SUPPLIED ENTRIES:

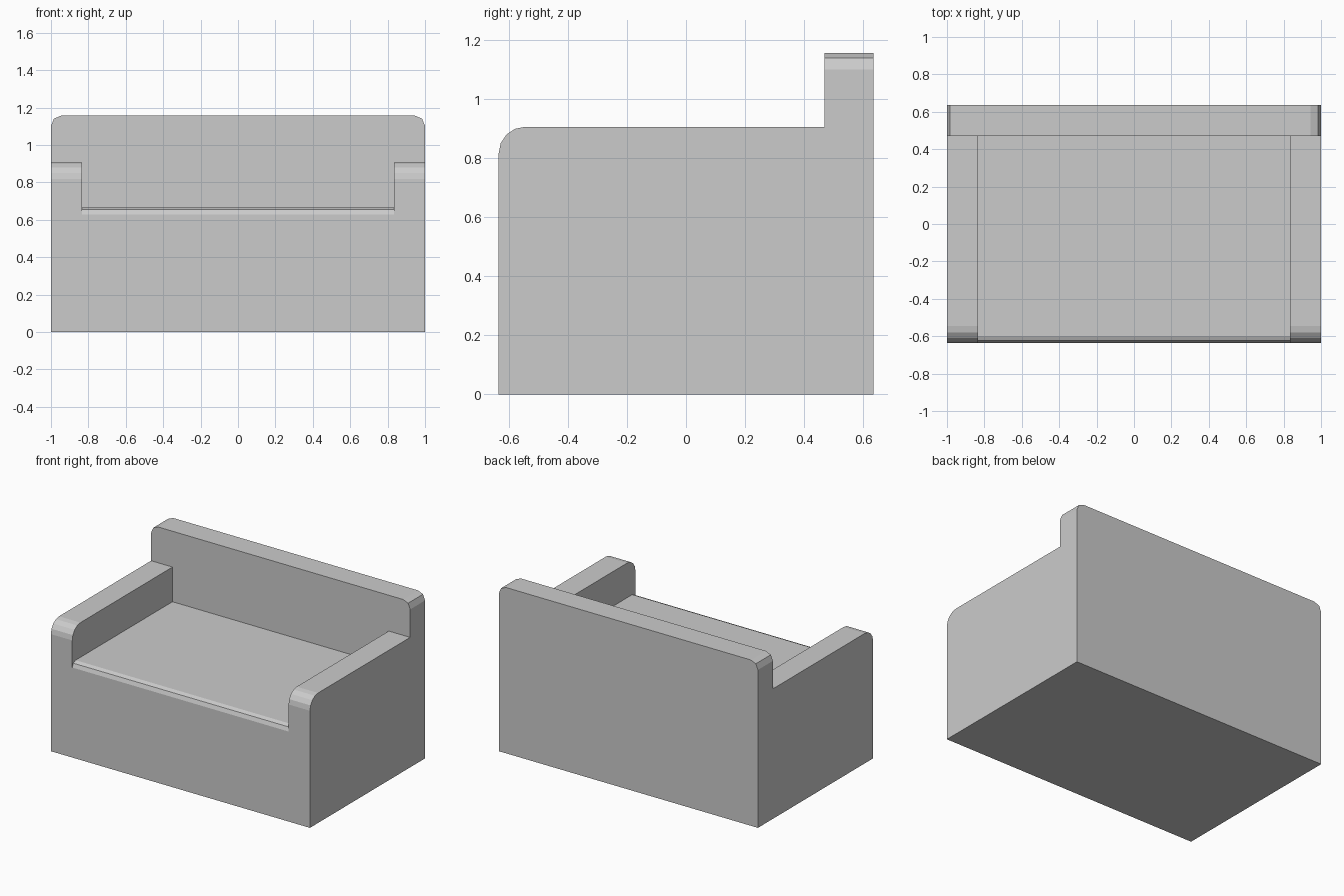
import bpy, bmesh, math

if "Cube" in bpy.data.objects:
    bpy.data.objects.remove(bpy.data.objects["Cube"])

W, D = 1.0, 0.635          # half width, half depth
ARM_X, BACK_Y = 0.835, 0.47  # inner face of arms, front face of backrest

grey = bpy.data.materials.new("plain_grey")
grey.diffuse_color = (0.6, 0.6, 0.6, 1)
grey.use_nodes = True
grey.node_tree.nodes["Principled BSDF"].inputs["Base Color"].default_value = grey.diffuse_color


def arc(cx, cz, r, start, end, steps):
    """Points on a rounded corner, angles in degrees."""
    angles = [math.radians(start + (end - start) * i / steps) for i in range(steps + 1)]
    return [(cx + r * math.cos(a), cz + r * math.sin(a)) for a in angles]


def extrude_profile(name, outline, place, offset):
    """Fill an outline placed in space by a function and extrude it along offset."""
    bm = bmesh.new()
    face = bm.faces.new([bm.verts.new(place(u, z)) for u, z in outline])
    grown = bmesh.ops.extrude_face_region(bm, geom=[face], use_keep_orig=True)
    moved = [g for g in grown["geom"] if isinstance(g, bmesh.types.BMVert)]
    bmesh.ops.translate(bm, verts=moved, vec=offset)
    bmesh.ops.recalc_face_normals(bm, faces=bm.faces)
    mesh = bpy.data.meshes.new(name)
    bm.to_mesh(mesh)
    bm.free()
    mesh.materials.append(grey)
    obj = bpy.data.objects.new(name, mesh)
    bpy.context.collection.objects.link(obj)
    return obj


def block_profile(height, r, steps):
    """Side outline of a block with its upper front corner rounded."""
    return ([(BACK_Y, 0), (-D, 0)]
            + arc(-D + r, height - r, r, 180, 90, steps)
            + [(BACK_Y, height)])


# Seat block with a small rounded front edge
extrude_profile("seat", block_profile(0.665, 0.037, 2),
                lambda y, z: (-ARM_X, y, z), (2 * ARM_X, 0, 0))

# Arms with a larger rounded front corner
for name, x in (("left_arm", -W), ("right_arm", ARM_X)):
    extrude_profile(name, block_profile(0.907, 0.09, 4),
                    lambda y, z: (x, y, z), (W - ARM_X, 0, 0))

# Backrest with both upper corners rounded
r, top = 0.055, 1.157
back_outline = ([(-W, 0), (W, 0)]
                + arc(W - r, top - r, r, 0, 90, 2)
                + arc(-W + r, top - r, r, 90, 180, 2))
extrude_profile("backrest", back_outline,
                lambda x, z: (x, BACK_Y, z), (0, D - BACK_Y, 0))
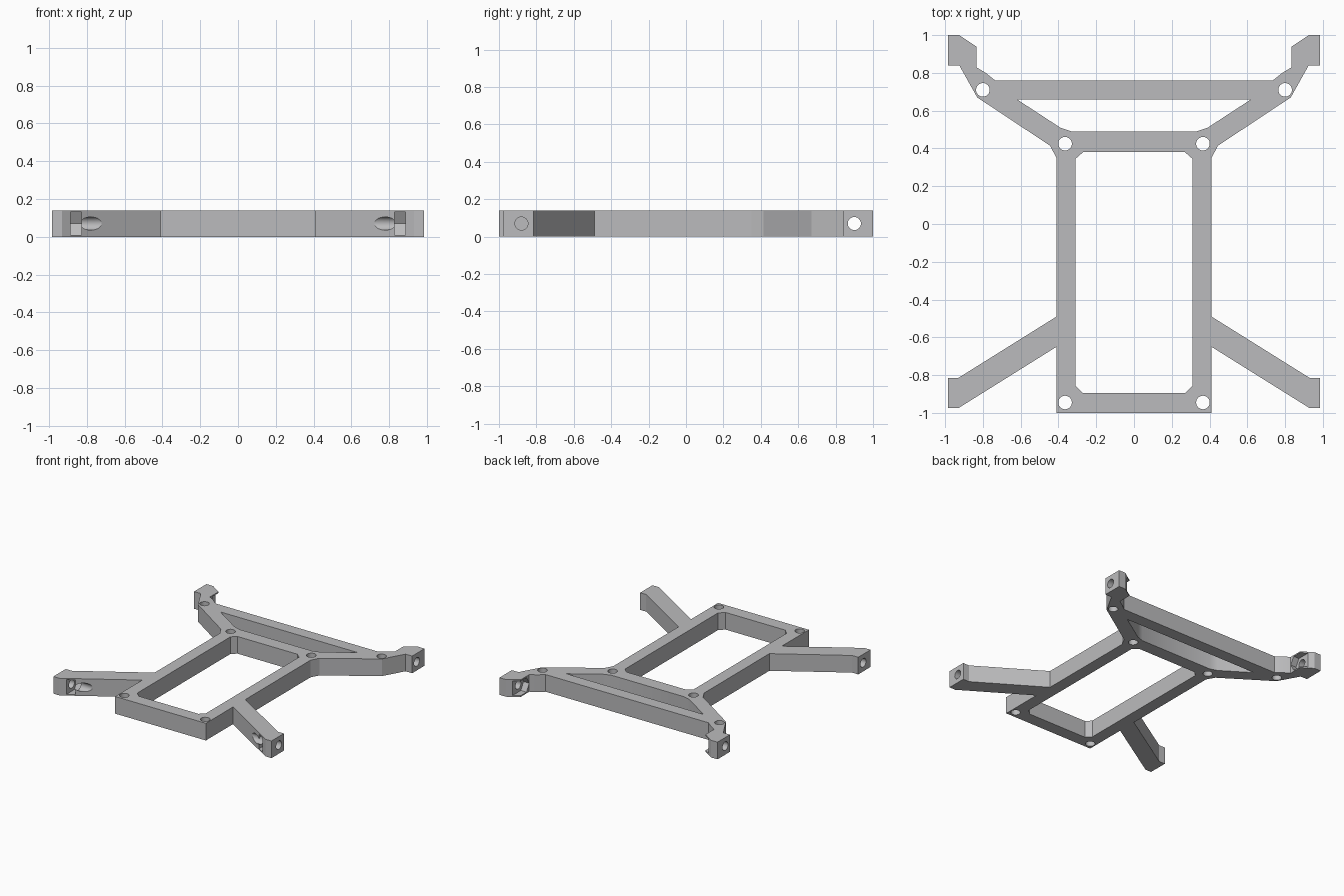
import bpy, bmesh, math
from mathutils import Matrix

if "Cube" in bpy.data.objects:
    bpy.data.objects.remove(bpy.data.objects["Cube"])

H = 0.14          # plate thickness
HZ = 0.07         # height of the bolt axes

grey = bpy.data.materials.new("light grey")
grey.diffuse_color = (0.5, 0.5, 0.51, 1)
grey.use_nodes = True
grey.node_tree.nodes["Principled BSDF"].inputs["Base Color"].default_value = grey.diffuse_color


def mirrored(half):
    """Close a right-hand half profile by mirroring it across x = 0."""
    return half + [(-x, y) for x, y in reversed(half)]


def prism(name, points, z0, z1):
    """Extrude a flat outline into a solid."""
    bm = bmesh.new()
    face = bm.faces.new([bm.verts.new((x, y, z0)) for x, y in points])
    ext = bmesh.ops.extrude_face_region(bm, geom=[face])
    verts = [v for v in ext["geom"] if isinstance(v, bmesh.types.BMVert)]
    bmesh.ops.translate(bm, verts=verts, vec=(0, 0, z1 - z0))
    bmesh.ops.recalc_face_normals(bm, faces=bm.faces)
    return finish(name, bm)


def rod(name, centre, radius, length, sides, along_x=False):
    """Round or hexagonal rod along z or x."""
    bm = bmesh.new()
    bmesh.ops.create_cone(bm, cap_ends=True, segments=sides, radius1=radius,
                          radius2=radius, depth=length)
    m = Matrix.Translation(centre)
    if along_x:
        m = m @ Matrix.Rotation(math.pi / 2, 4, 'Y')
    bmesh.ops.transform(bm, matrix=m, verts=bm.verts)
    return finish(name, bm)


def finish(name, bm):
    me = bpy.data.meshes.new(name)
    bm.to_mesh(me)
    bm.free()
    me.materials.append(grey)
    ob = bpy.data.objects.new(name, me)
    bpy.context.collection.objects.link(ob)
    return ob


# Plate with four arms
frame = prism("frame", mirrored([
    (0.41, -1), (0.41, -0.65), (0.93, -0.975), (0.985, -0.975),
    (0.985, -0.815), (0.93, -0.815), (0.41, -0.49), (0.41, 0.35),
    (0.445, 0.415), (0.83, 0.67), (0.925, 0.84), (0.985, 0.84), (0.985, 1),
    (0.925, 1), (0.835, 0.94), (0.835, 0.83), (0.785, 0.80), (0.735, 0.76)]), 0, H)

# Large window and rear slot
cutters = [
    prism("window_cutter", mirrored([(0.27, -0.895), (0.31, -0.855),
                                     (0.31, 0.345), (0.27, 0.38)]), -0.1, 0.3),
    prism("slot_cutter", mirrored([(0.33, 0.49), (0.39, 0.51),
                                   (0.62, 0.66)]), -0.1, 0.3)]

for s in (-1, 1):
    # Vertical screw holes
    for x, y in ((0.365, -0.945), (0.365, 0.425), (0.8, 0.71)):
        cutters.append(rod("screw_hole_cutter", (s * x, y, HZ), 0.036, 0.4, 32))
    # Sideways bolt holes and nut pockets that open outward in y
    for y, d in ((-0.88, -1), (0.9, 1)):
        cutters.append(rod("bolt_hole_cutter", (s * 0.87, y, HZ), 0.035, 0.36, 32, True))
        cutters.append(rod("nut_cutter", (s * 0.857, y, HZ), 0.069, 0.058, 6, True))
        y0, y1 = sorted((y, y + d * 0.15))
        cutters.append(prism("nut_slot_cutter", [
            (s * 0.8281, y0), (s * 0.8859, y0), (s * 0.8859, y1), (s * 0.8281, y1)],
            HZ - 0.0597, HZ + 0.0597))

# Cut everything out of the plate
for c in cutters:
    mod = frame.modifiers.new(c.name, 'BOOLEAN')
    mod.operation = 'DIFFERENCE'
    mod.solver = 'EXACT'
    mod.object = c
bpy.context.view_layer.update()
deps = bpy.context.evaluated_depsgraph_get()
mesh = bpy.data.meshes.new_from_object(frame.evaluated_get(deps))
frame.modifiers.clear()
frame.data = mesh
for c in cutters:
    bpy.data.objects.remove(c)

# Smooth only the round hole walls
bpy.context.view_layer.objects.active = frame
frame.select_set(True)
bpy.ops.object.shade_smooth_by_angle(angle=math.radians(20))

YOUR OBJECTIVE: Give the listing again, exactly as it appears, but without its images.

TASK RESPONSE:
import bpy, bmesh, math

if "Cube" in bpy.data.objects:
    bpy.data.objects.remove(bpy.data.objects["Cube"])

W, D = 1.0, 0.635          # half width, half depth
ARM_X, BACK_Y = 0.835, 0.47  # inner face of arms, front face of backrest

grey = bpy.data.materials.new("plain_grey")
grey.diffuse_color = (0.6, 0.6, 0.6, 1)
grey.use_nodes = True
grey.node_tree.nodes["Principled BSDF"].inputs["Base Color"].default_value = grey.diffuse_color


def arc(cx, cz, r, start, end, steps):
    """Points on a rounded corner, angles in degrees."""
    angles = [math.radians(start + (end - start) * i / steps) for i in range(steps + 1)]
    return [(cx + r * math.cos(a), cz + r * math.sin(a)) for a in angles]


def extrude_profile(name, outline, place, offset):
    """Fill an outline placed in space by a function and extrude it along offset."""
    bm = bmesh.new()
    face = bm.faces.new([bm.verts.new(place(u, z)) for u, z in outline])
    grown = bmesh.ops.extrude_face_region(bm, geom=[face], use_keep_orig=True)
    moved = [g for g in grown["geom"] if isinstance(g, bmesh.types.BMVert)]
    bmesh.ops.translate(bm, verts=moved, vec=offset)
    bmesh.ops.recalc_face_normals(bm, faces=bm.faces)
    mesh = bpy.data.meshes.new(name)
    bm.to_mesh(mesh)
    bm.free()
    mesh.materials.append(grey)
    obj = bpy.data.objects.new(name, mesh)
    bpy.context.collection.objects.link(obj)
    return obj


def block_profile(height, r, steps):
    """Side outline of a block with its upper front corner rounded."""
    return ([(BACK_Y, 0), (-D, 0)]
            + arc(-D + r, height - r, r, 180, 90, steps)
            + [(BACK_Y, height)])


# Seat block with a small rounded front edge
extrude_profile("seat", block_profile(0.665, 0.037, 2),
                lambda y, z: (-ARM_X, y, z), (2 * ARM_X, 0, 0))

# Arms with a larger rounded front corner
for name, x in (("left_arm", -W), ("right_arm", ARM_X)):
    extrude_profile(name, block_profile(0.907, 0.09, 4),
                    lambda y, z: (x, y, z), (W - ARM_X, 0, 0))

# Backrest with both upper corners rounded
r, top = 0.055, 1.157
back_outline = ([(-W, 0), (W, 0)]
                + arc(W - r, top - r, r, 0, 90, 2)
                + arc(-W + r, top - r, r, 90, 180, 2))
extrude_profile("backrest", back_outline,
                lambda x, z: (x, BACK_Y, z), (0, D - BACK_Y, 0))
import bpy, bmesh, math
from mathutils import Matrix

if "Cube" in bpy.data.objects:
    bpy.data.objects.remove(bpy.data.objects["Cube"])

H = 0.14          # plate thickness
HZ = 0.07         # height of the bolt axes

grey = bpy.data.materials.new("light grey")
grey.diffuse_color = (0.5, 0.5, 0.51, 1)
grey.use_nodes = True
grey.node_tree.nodes["Principled BSDF"].inputs["Base Color"].default_value = grey.diffuse_color


def mirrored(half):
    """Close a right-hand half profile by mirroring it across x = 0."""
    return half + [(-x, y) for x, y in reversed(half)]


def prism(name, points, z0, z1):
    """Extrude a flat outline into a solid."""
    bm = bmesh.new()
    face = bm.faces.new([bm.verts.new((x, y, z0)) for x, y in points])
    ext = bmesh.ops.extrude_face_region(bm, geom=[face])
    verts = [v for v in ext["geom"] if isinstance(v, bmesh.types.BMVert)]
    bmesh.ops.translate(bm, verts=verts, vec=(0, 0, z1 - z0))
    bmesh.ops.recalc_face_normals(bm, faces=bm.faces)
    return finish(name, bm)


def rod(name, centre, radius, length, sides, along_x=False):
    """Round or hexagonal rod along z or x."""
    bm = bmesh.new()
    bmesh.ops.create_cone(bm, cap_ends=True, segments=sides, radius1=radius,
                          radius2=radius, depth=length)
    m = Matrix.Translation(centre)
    if along_x:
        m = m @ Matrix.Rotation(math.pi / 2, 4, 'Y')
    bmesh.ops.transform(bm, matrix=m, verts=bm.verts)
    return finish(name, bm)


def finish(name, bm):
    me = bpy.data.meshes.new(name)
    bm.to_mesh(me)
    bm.free()
    me.materials.append(grey)
    ob = bpy.data.objects.new(name, me)
    bpy.context.collection.objects.link(ob)
    return ob


# Plate with four arms
frame = prism("frame", mirrored([
    (0.41, -1), (0.41, -0.65), (0.93, -0.975), (0.985, -0.975),
    (0.985, -0.815), (0.93, -0.815), (0.41, -0.49), (0.41, 0.35),
    (0.445, 0.415), (0.83, 0.67), (0.925, 0.84), (0.985, 0.84), (0.985, 1),
    (0.925, 1), (0.835, 0.94), (0.835, 0.83), (0.785, 0.80), (0.735, 0.76)]), 0, H)

# Large window and rear slot
cutters = [
    prism("window_cutter", mirrored([(0.27, -0.895), (0.31, -0.855),
                                     (0.31, 0.345), (0.27, 0.38)]), -0.1, 0.3),
    prism("slot_cutter", mirrored([(0.33, 0.49), (0.39, 0.51),
                                   (0.62, 0.66)]), -0.1, 0.3)]

for s in (-1, 1):
    # Vertical screw holes
    for x, y in ((0.365, -0.945), (0.365, 0.425), (0.8, 0.71)):
        cutters.append(rod("screw_hole_cutter", (s * x, y, HZ), 0.036, 0.4, 32))
    # Sideways bolt holes and nut pockets that open outward in y
    for y, d in ((-0.88, -1), (0.9, 1)):
        cutters.append(rod("bolt_hole_cutter", (s * 0.87, y, HZ), 0.035, 0.36, 32, True))
        cutters.append(rod("nut_cutter", (s * 0.857, y, HZ), 0.069, 0.058, 6, True))
        y0, y1 = sorted((y, y + d * 0.15))
        cutters.append(prism("nut_slot_cutter", [
            (s * 0.8281, y0), (s * 0.8859, y0), (s * 0.8859, y1), (s * 0.8281, y1)],
            HZ - 0.0597, HZ + 0.0597))

# Cut everything out of the plate
for c in cutters:
    mod = frame.modifiers.new(c.name, 'BOOLEAN')
    mod.operation = 'DIFFERENCE'
    mod.solver = 'EXACT'
    mod.object = c
bpy.context.view_layer.update()
deps = bpy.context.evaluated_depsgraph_get()
mesh = bpy.data.meshes.new_from_object(frame.evaluated_get(deps))
frame.modifiers.clear()
frame.data = mesh
for c in cutters:
    bpy.data.objects.remove(c)

# Smooth only the round hole walls
bpy.context.view_layer.objects.active = frame
frame.select_set(True)
bpy.ops.object.shade_smooth_by_angle(angle=math.radians(20))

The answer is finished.